Mom gave Becky a hug and said, "Does this help you understand that I love you just as much as I love your baby brother?"
Becky said, Yes, and I can love lots of people just the same.
What happens to us is never as important as the beliefs we create about what happens to us. Our behavior is based on those beliefs, and the behavior and beliefs are directly related to the primary goal of all people -- to feel that we belong and are important.
Mom had learned to deal with the belief behind Becky's misbehavior.
Once you understand the belief, you still need to know what to do. But first I want to tell you what not to do. Don't expect her to understand her feelings and her beliefs and her actions. Also, don't expect her to understand your explanations. When she is being too harsh with baby brother, try any of the following:

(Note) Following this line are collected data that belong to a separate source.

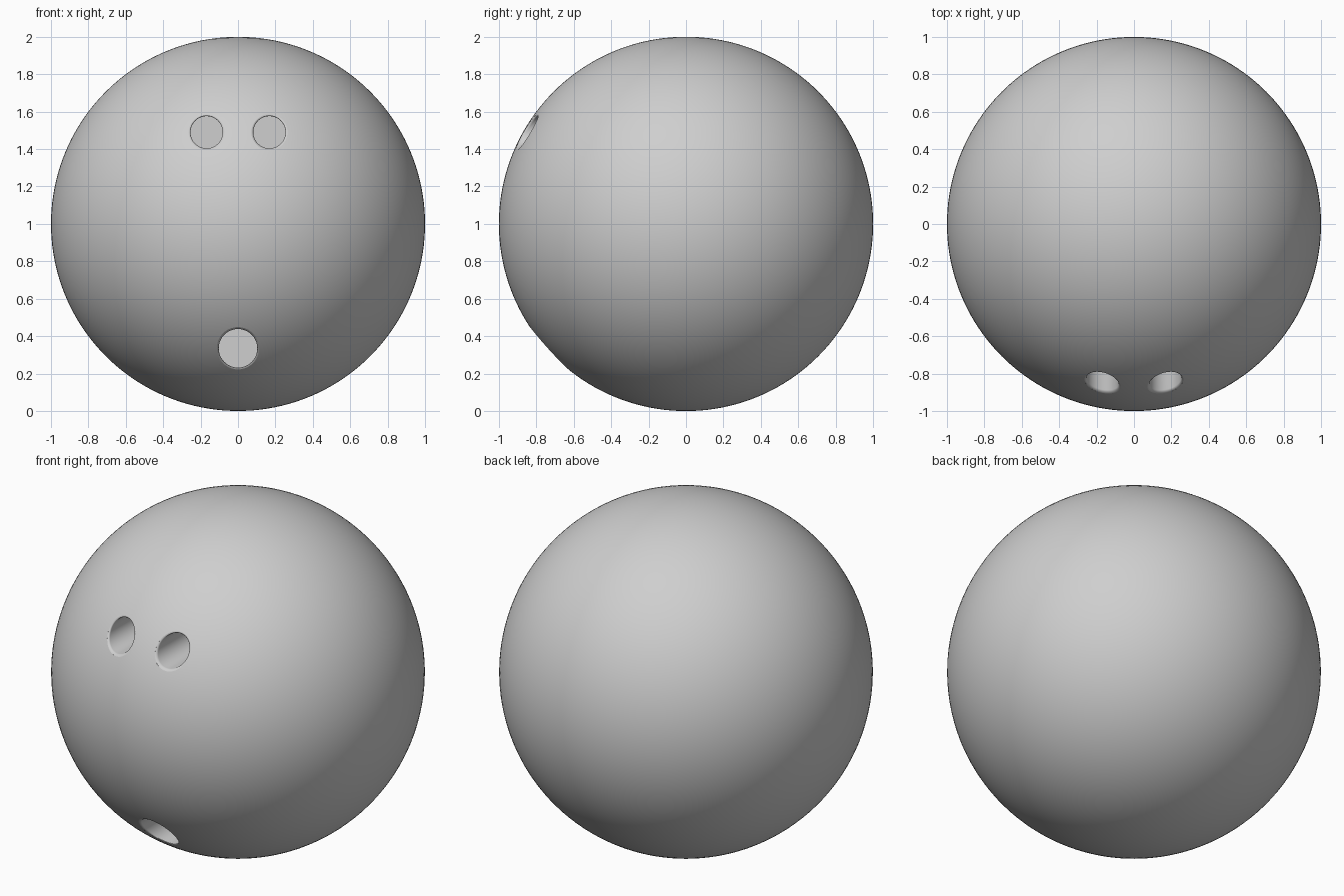
import bpy, bmesh
from math import sin, cos, pi, sqrt, radians

cube = bpy.data.objects.get("Cube")
if cube:
    bpy.data.objects.remove(cube, do_unlink=True)

# One plain grey
grey = bpy.data.materials.new("grey")
grey.use_nodes = True
colour = (0.62, 0.62, 0.62, 1)
grey.diffuse_color = colour
grey.node_tree.nodes["Principled BSDF"].inputs["Base Color"].default_value = colour

SIDES = 64
BEVEL = 0.014


def add_hole(bm, cx, cz, radius, floor_y):
    """Closed plug along y whose flared rim follows the unit sphere."""
    inner = radius - BEVEL
    # (radius, depth below the sphere surface); None means the flat floor
    rings = [(inner, None)]
    for step in range(6):
        a = radians(15 * step)
        rings.append((inner + BEVEL * (1 - cos(a)), BEVEL * (1 - sin(a))))
    rings.append((radius, -0.05))
    loops = []
    for r, depth in rings:
        loop = []
        for i in range(SIDES):
            a = 2 * pi * i / SIDES
            x, z = cx + r * cos(a), cz + r * sin(a)
            y = floor_y if depth is None else depth - sqrt(1 - x * x - z * z)
            loop.append(bm.verts.new((x, y, z + 1)))
        loops.append(loop)
    for a, b in zip(loops, loops[1:]):
        for i in range(SIDES):
            j = (i + 1) % SIDES
            bm.faces.new((a[i], a[j], b[j], b[i]))
    bm.faces.new(loops[0])
    # Outer end closes to a point in front of the ball
    tip = bm.verts.new((cx, -1.3, cz + 1))
    for i in range(SIDES):
        bm.faces.new((loops[-1][i], loops[-1][(i + 1) % SIDES], tip))


# Cutter for two finger holes and the thumb hole
bm = bmesh.new()
for side in (-1, 1):
    add_hole(bm, side * 0.168, 0.49, 0.1, -0.4)
add_hole(bm, 0, -0.665, 0.117, -0.25)
bmesh.ops.recalc_face_normals(bm, faces=bm.faces)
mesh = bpy.data.meshes.new("hole_cutter")
bm.to_mesh(mesh)
bm.free()
mesh.materials.append(grey)
cutter = bpy.data.objects.new("hole_cutter", mesh)
cutter.hide_render = True
bpy.context.collection.objects.link(cutter)

# Ball
bpy.ops.mesh.primitive_uv_sphere_add(segments=160, ring_count=80, radius=1, location=(0, 0, 1))
ball = bpy.context.object
ball.name = "ball"
ball.data.materials.append(grey)
drill = ball.modifiers.new("holes", 'BOOLEAN')
drill.operation = 'DIFFERENCE'
drill.solver = 'EXACT'
drill.object = cutter
bpy.ops.object.modifier_apply(modifier=drill.name)
bpy.data.objects.remove(cutter, do_unlink=True)
bpy.ops.object.shade_smooth_by_angle(angle=radians(35))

1) Use action, not words. Kindly and firmly distract her.
2) Give them both a hug at the same time. (Again, avoiding words and/or lectures.)
3) Try hugging just her when she "misbehaves." I know this sounds like rewarding the misbehavior. It is not. It is dealing with her faulty belief that she is not loved as much as her behavior. When her belief changes her behavior will change.
4) Show her how to "touch nicely," over and over.
5) Ask your daughter for her help with such things as finding another toy for her brother or for herself.
6) Supervise, supervise, supervise--so you can quickly intervene with any of the above.

Remember that there are millions of dethroned children in the world and children who did the dethroning. Most of us survive and grow up just fine.

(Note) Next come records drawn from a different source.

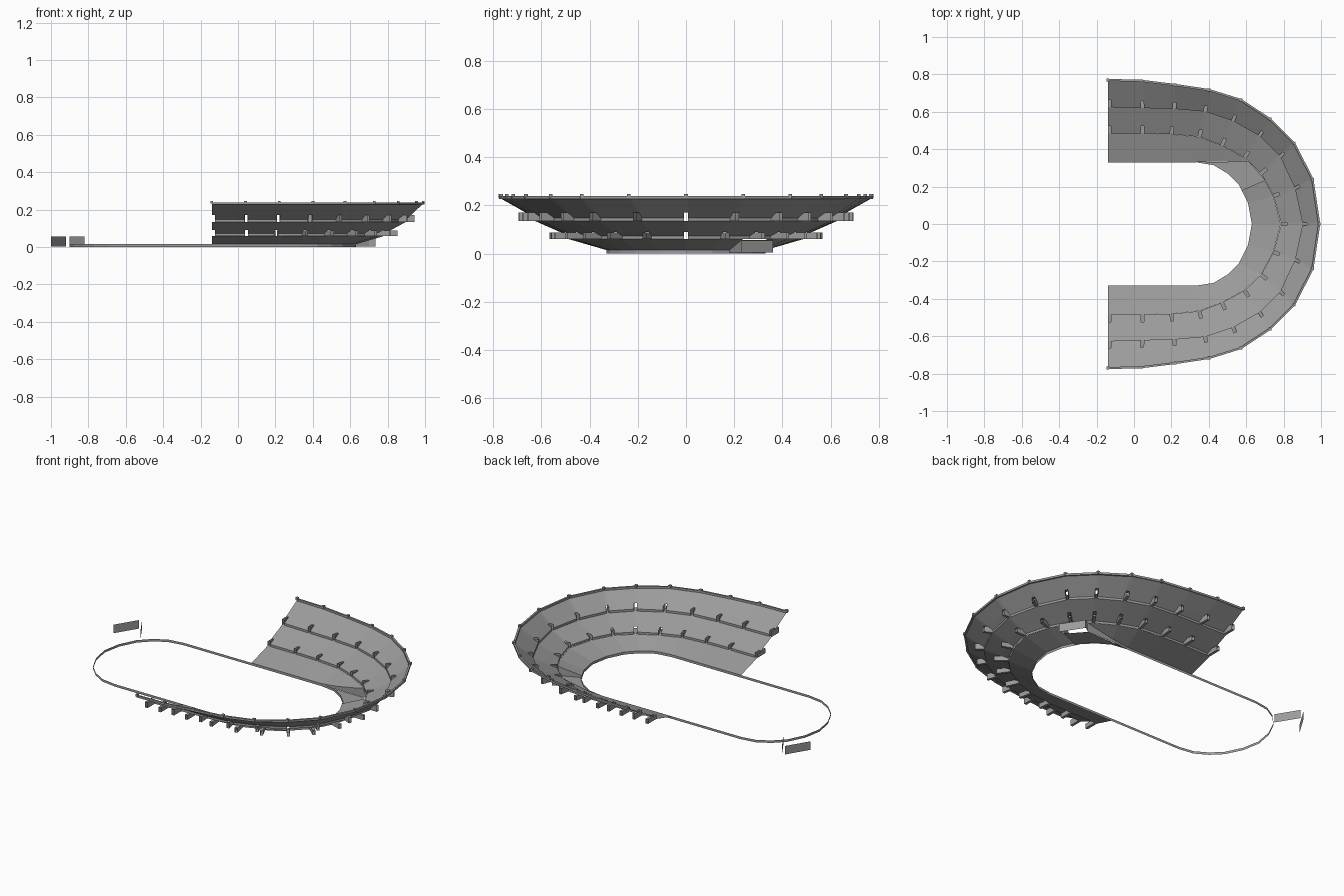
import bpy
import bmesh
from mathutils import Vector

cube = bpy.data.objects.get("Cube")
if cube:
    bpy.data.objects.remove(cube, do_unlink=True)

grey = bpy.data.materials.new("concrete grey")
grey.use_nodes = True
grey.diffuse_color = (0.33, 0.33, 0.33, 1)
grey.node_tree.nodes["Principled BSDF"].inputs["Base Color"].default_value = (0.33, 0.33, 0.33, 1)


def finish(name, bm):
    bmesh.ops.remove_doubles(bm, verts=bm.verts, dist=0.0002)
    mesh = bpy.data.meshes.new(name)
    bm.to_mesh(mesh)
    bm.free()
    mesh.materials.append(grey)
    obj = bpy.data.objects.new(name, mesh)
    bpy.context.collection.objects.link(obj)
    return obj


def face(bm, pts):
    bm.faces.new([bm.verts.new(p) for p in pts])


def at(p, z):
    return Vector((p[0], p[1], z))


def strip(bm, low, high, skip=()):
    """Band of quads between two rows of points."""
    for i in range(len(low) - 1):
        if i not in skip:
            face(bm, (low[i], low[i + 1], high[i + 1], high[i]))


def full(half):
    """Half ring on +y continued by its mirror on -y."""
    pts = [Vector(p) for p in half]
    return pts + [Vector((p.x, -p.y)) for p in reversed(pts[:-1])]


# Plan rings of the horseshoe, from the pitch outwards
inner = full([(-.14, .33), (.04, .33), (.19, .33), (.33, .33), (.425, .315),
              (.5, .27), (.56, .21), (.61, .11), (.63, 0)])
ring1 = full([(-.14, .485), (.045, .485), (.2, .48), (.35, .465), (.47, .42),
              (.59, .355), (.68, .27), (.745, .15), (.785, 0)])
ring2 = full([(-.14, .625), (.045, .62), (.215, .615), (.38, .6), (.53, .55),
              (.67, .47), (.78, .36), (.86, .19), (.9, 0)])
outer = full([(-.14, .765), (.04, .76), (.22, .738), (.4, .711), (.57, .658),
              (.725, .556), (.853, .428), (.95, .235), (.985, 0)])
N = len(inner)
W = 0.016


def columns(ring):
    """Two points per station, one on each side of a stairway slot."""
    out = []
    for i, p in enumerate(ring):
        t = (ring[min(i + 1, N - 1)] - ring[max(i - 1, 0)]).normalized() * W
        a = 0 if i == 0 else -1 if i == N - 1 else -0.5
        out += [p + t * a, p + t * (a + 1)]
    return out


# Lower tier, broken on one side by the pitch entrance
def mix(ring, s):
    i = int(s)
    return ring[i].lerp(ring[min(i + 1, N - 1)], s - i)


Z0, Z1 = 0.015, 0.06
FLOOR = 0.004
low = [at(p, Z0) for p in inner[:4]]
high = [at(p, Z1) for p in ring1[:4]]
for i in (4, 5):
    f = (0.335 - inner[i].y) / (ring1[i].y - inner[i].y)
    low.append(at(inner[i].lerp(ring1[i], f), Z0 + (Z1 - Z0) * f))
    high.append(at(ring1[i], Z1))
corner = mix(ring1, 5.24)
low.append(at(corner, Z1))
high.append(at(corner, Z1))

bm = bmesh.new()
strip(bm, low[:-1], high[:-1])
face(bm, (low[-2], low[-1], high[-2]))
s2 = 6.3
low2 = [at(mix(inner, s2), Z0)] + [at(p, Z0) for p in inner[7:]]
high2 = [at(mix(ring1, s2), Z1)] + [at(p, Z1) for p in ring1[7:]]
strip(bm, low2, high2)
finish("lower_tier", bm)

# Entrance: side walls, floor, roof and end plate
bm = bmesh.new()
wall = low[3:]
strip(bm, [at(p, FLOOR) for p in wall], wall)
face(bm, (at(low2[0], FLOOR), at(high2[0], FLOOR), high2[0], low2[0]))
floor = [at(p, FLOOR) for p in inner[3:7]] + [at(low2[0], FLOOR), at(high2[0], FLOOR), at(corner, FLOOR)]
face(bm, floor)
end_a, end_b = (.65, .36), (.735, .23)
for p, q in ((corner, end_a), (end_a, end_b), (end_b, high2[0])):
    face(bm, (at(p, FLOOR), at(q, FLOOR), at(q, 0.055), at(p, 0.055)))
face(bm, (at(corner, .055), at(end_a, .055), at(end_b, .055), at(high2[0], .055)))
finish("pitch_entrance", bm)


# Upper tiers with a front riser and stairway slots, and their tunnels
def upper_tier(label, ring, nxt, z_base, z_front, z_top, tall, reach):
    slot = 0.28
    a, b = columns(ring), columns(nxt)
    mid = [p.lerp(q, slot) for p, q in zip(a, b)]
    zm = z_front + (z_top - z_front) * slot
    gaps = range(0, 2 * N, 2)
    front = [at(p, z_front) for p in a]
    middle = [at(p, zm) for p in mid]
    bm = bmesh.new()
    strip(bm, [at(p, z_base) for p in a], front, gaps)
    strip(bm, front, middle, gaps)
    strip(bm, middle, [at(p, z_top) for p in b])
    finish(label + "_tier", bm)

    bm = bmesh.new()
    zt = z_base + tall
    for i in gaps:
        d = (nxt[i // 2] - ring[i // 2]) * reach
        l, r = a[i], a[i + 1]
        for p in (l, r):
            face(bm, (at(p, z_base), at(p + d, z_base), at(p + d, zt), at(p, zt)))
        face(bm, (at(l, z_base), at(r, z_base), at(r + d, z_base), at(l + d, z_base)))
        face(bm, (at(mid[i], zt), at(mid[i + 1], zt), at(r + d, zt), at(l + d, zt)))
    finish(label + "_tunnels", bm)


upper_tier("middle", ring1, ring2, Z1, 0.073, 0.135, 0.028, 0.58)
upper_tier("top", ring2, outer, 0.135, 0.148, 0.227, 0.035, 0.5)

# Rim band around the top edge
bm = bmesh.new()
lip = [p + (p - q).normalized() * 0.011 for p, q in zip(outer, ring2)]
strip(bm, [at(p, .227) for p in outer], [at(p, .239) for p in outer])
strip(bm, [at(p, .239) for p in outer], [at(p, .239) for p in lip])
strip(bm, [at(p, .227) for p in lip], [at(p, .239) for p in lip])
strip(bm, [at(p, .227) for p in outer], [at(p, .227) for p in lip])
finish("rim_band", bm)

# Small posts on the rim
bm = bmesh.new()
for p, q in zip(outer, lip):
    c = p.lerp(q, 0.5)
    made = bmesh.ops.create_cube(bm, size=0.015)["verts"]
    bmesh.ops.translate(bm, verts=made, vec=at(c, 0.239))
finish("rim_posts", bm)

# Low wall around the whole pitch
MID = -0.135
loop = list(inner) + [Vector((2 * MID - p.x, p.y)) for p in reversed(inner)]
loop.append(loop[0])
bm = bmesh.new()
strip(bm, [at(p, 0) for p in loop], [at(p, Z0) for p in loop])
finish("pitch_wall", bm)

# Two free-standing boards at the open end
for name, p, q in (("outer_board", (-1, .23), (-.92, .36)),
                   ("inner_board", (-.9, .36), (-.82, .23))):
    bm = bmesh.new()
    face(bm, (at(p, .004), at(q, .004), at(q, .056), at(p, .056)))
    finish(name, bm)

Wednesday, September 3, 2008

I See It, I Want It, I Take It.


My three year old started pre-school last year at age 2 and with that came the "take it" behavior. I see it, I want it, and I take it no matter who is playing with it. She will play tug of war with her friends over whatever it is until one of them wins. Push her way in to take a stroller from someone. If she loses the battle, she doesn't cry, fit or otherwise react, she just moves on to something else. How can I work with her to realize it isn't appropriate behavior to take toys from other people?



Dear Nissa,

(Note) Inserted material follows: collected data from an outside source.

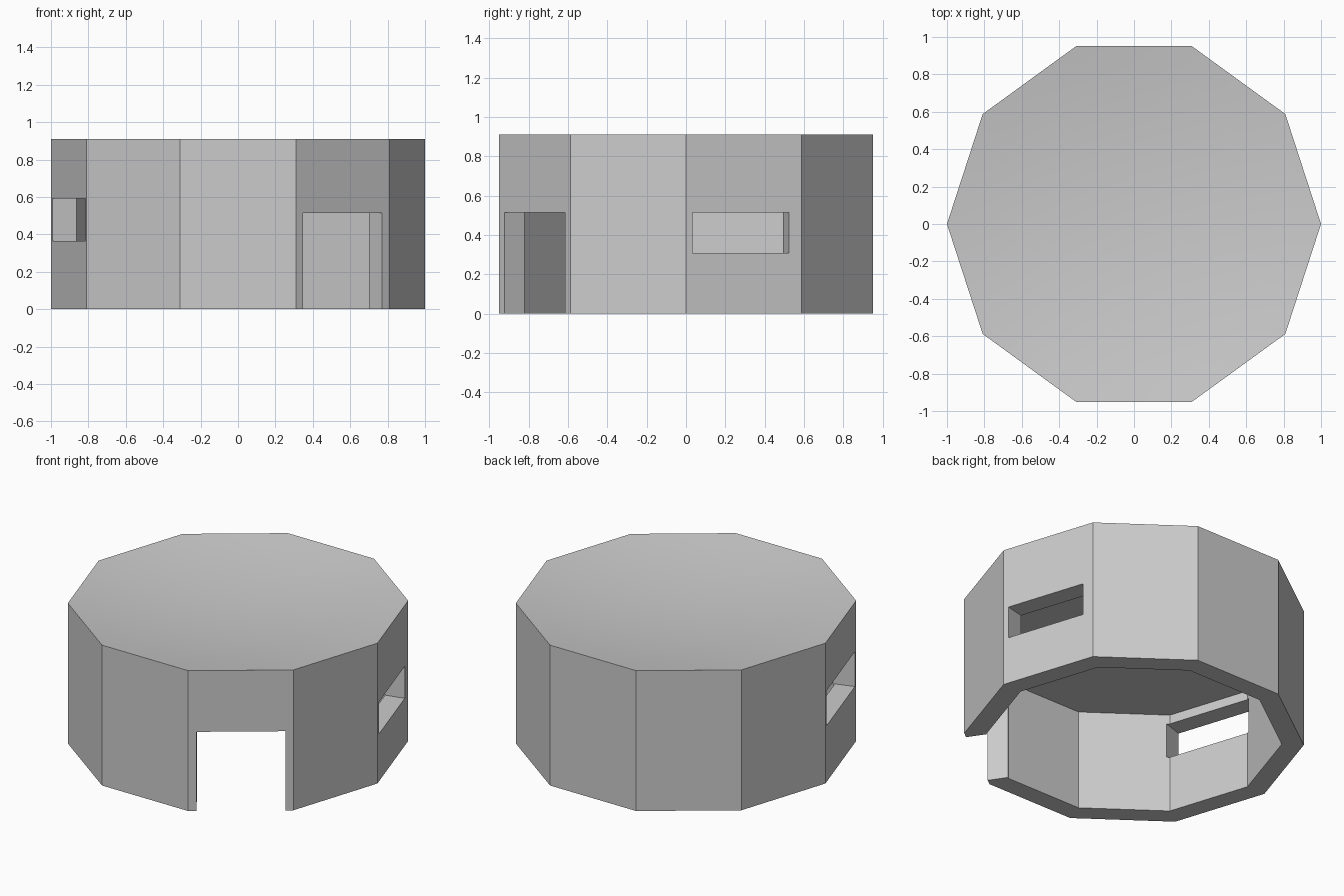
import bpy, bmesh
from math import radians, cos, pi
from mathutils import Matrix, Vector

if "Cube" in bpy.data.objects:
    bpy.data.objects.remove(bpy.data.objects["Cube"])

SIDES, HEIGHT = 10, 0.91
INNER_R, CEILING = 0.87, 0.65
DISH, RINGS = 0.08, 8          # shallow hollow of the roof
APOTHEM = cos(pi / SIDES)


def make_object(name, bm):
    bmesh.ops.recalc_face_normals(bm, faces=bm.faces)
    mesh = bpy.data.meshes.new(name)
    bm.to_mesh(mesh)
    bm.free()
    obj = bpy.data.objects.new(name, mesh)
    bpy.context.collection.objects.link(obj)
    return obj


def prism(name, radius, z0, z1, dish=0.0):
    # ten-sided prism with corners on the x axis, top optionally dished
    bm = bmesh.new()

    def ring(r, z):
        return [bm.verts.new(Matrix.Rotation(2 * pi * i / SIDES, 3, 'Z') @ Vector((r, 0, z)))
                for i in range(SIDES)]

    def bridge(a, b, smooth=False):
        for i in range(SIDES):
            j = (i + 1) % SIDES
            bm.faces.new((a[i], a[j], b[j], b[i])).smooth = smooth

    base, rim = ring(radius, z0), ring(radius, z1)
    bm.faces.new(base)
    bridge(base, rim)
    if dish:
        for k in range(RINGS - 1, 0, -1):
            s = k / RINGS
            inner = ring(radius * s, z1 - dish * (1 - s * s))
            bridge(rim, inner, True)
            rim = inner
        centre = bm.verts.new((0, 0, z1 - dish))
        for i in range(SIDES):
            bm.faces.new((rim[i], rim[(i + 1) % SIDES], centre)).smooth = True
    else:
        bm.faces.new(rim)
    return make_object(name, bm)


def opening(name, angle, width, z0, z1, shift=0.0, tilt=0.0):
    # box through the wall face whose middle lies at the given angle
    bm = bmesh.new()
    bmesh.ops.create_cube(bm, size=1)
    m = (Matrix.Rotation(radians(angle), 4, 'Z')
         @ Matrix.Translation((APOTHEM, shift, (z0 + z1) / 2))
         @ Matrix.Rotation(radians(tilt), 4, 'Z')
         @ Matrix.Translation((-0.1, 0, 0))
         @ Matrix.Diagonal((0.4, width, z1 - z0, 1)))
    bmesh.ops.transform(bm, matrix=m, verts=bm.verts)
    return make_object(name, bm)


# solid shell, hollowed from below, then door and two windows
shell = prism("hut_shell", 1.0, 0.0, HEIGHT, DISH)
cutters = [
    prism("interior_cutter", INNER_R, -0.2, CEILING),
    opening("door_cutter", -54, 0.522, -0.2, 0.513, 0, -2),
    opening("right_window_cutter", 18, 0.515, 0.307, 0.515, -0.017, -4),
    opening("left_window_cutter", 198, 0.57, 0.364, 0.591),
]
for c in cutters:
    mod = shell.modifiers.new(c.name, 'BOOLEAN')
    mod.operation = 'DIFFERENCE'
    mod.solver = 'EXACT'
    mod.object = c
    c.hide_render = True
    c.display_type = 'WIRE'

What you describe is normal, age appropriate behavior. I know all children don't do it, but that has to do with temperament. You can not teach her that this is inappropriate. She does not have the brain development to understand appropriate and inappropriate. All you can do is kindly and firmly supervise. When she grabs something, intervene and distract. When I say kindly and firmly, this means to avoid saying a word. She won't understand your words anyway and the words most parents say at times like this sound like shame. This starts the long process of the development of doubt and shame in children at the time they could be developing a healthy sense of autonomy (according the child development specialist Erik Erikson). You are lucky that she doesn't have a temper tantrum when she doesn't get her way. (Brace yourself, because that too is a normal, age appropriate behavior that may be coming.) Just keep supervising, distracting, and redirecting. Eventually, she will catch on.

By the time she is 3 1/2 to 4 she will be able to understand reasoning. To avoid power struggles at this age, be sure you are prepared with lots of skills to get her involved in decision making. The books Positive Discipline the First Three Years and Positive Discipline for Preschoolers are filled with information on child development and age appropriate behavior as well as parenting skills you can use to help your child develop a sense of capability, self-discipline, responsibility, problem-solving skills.


Jane Nelsen, Ed.D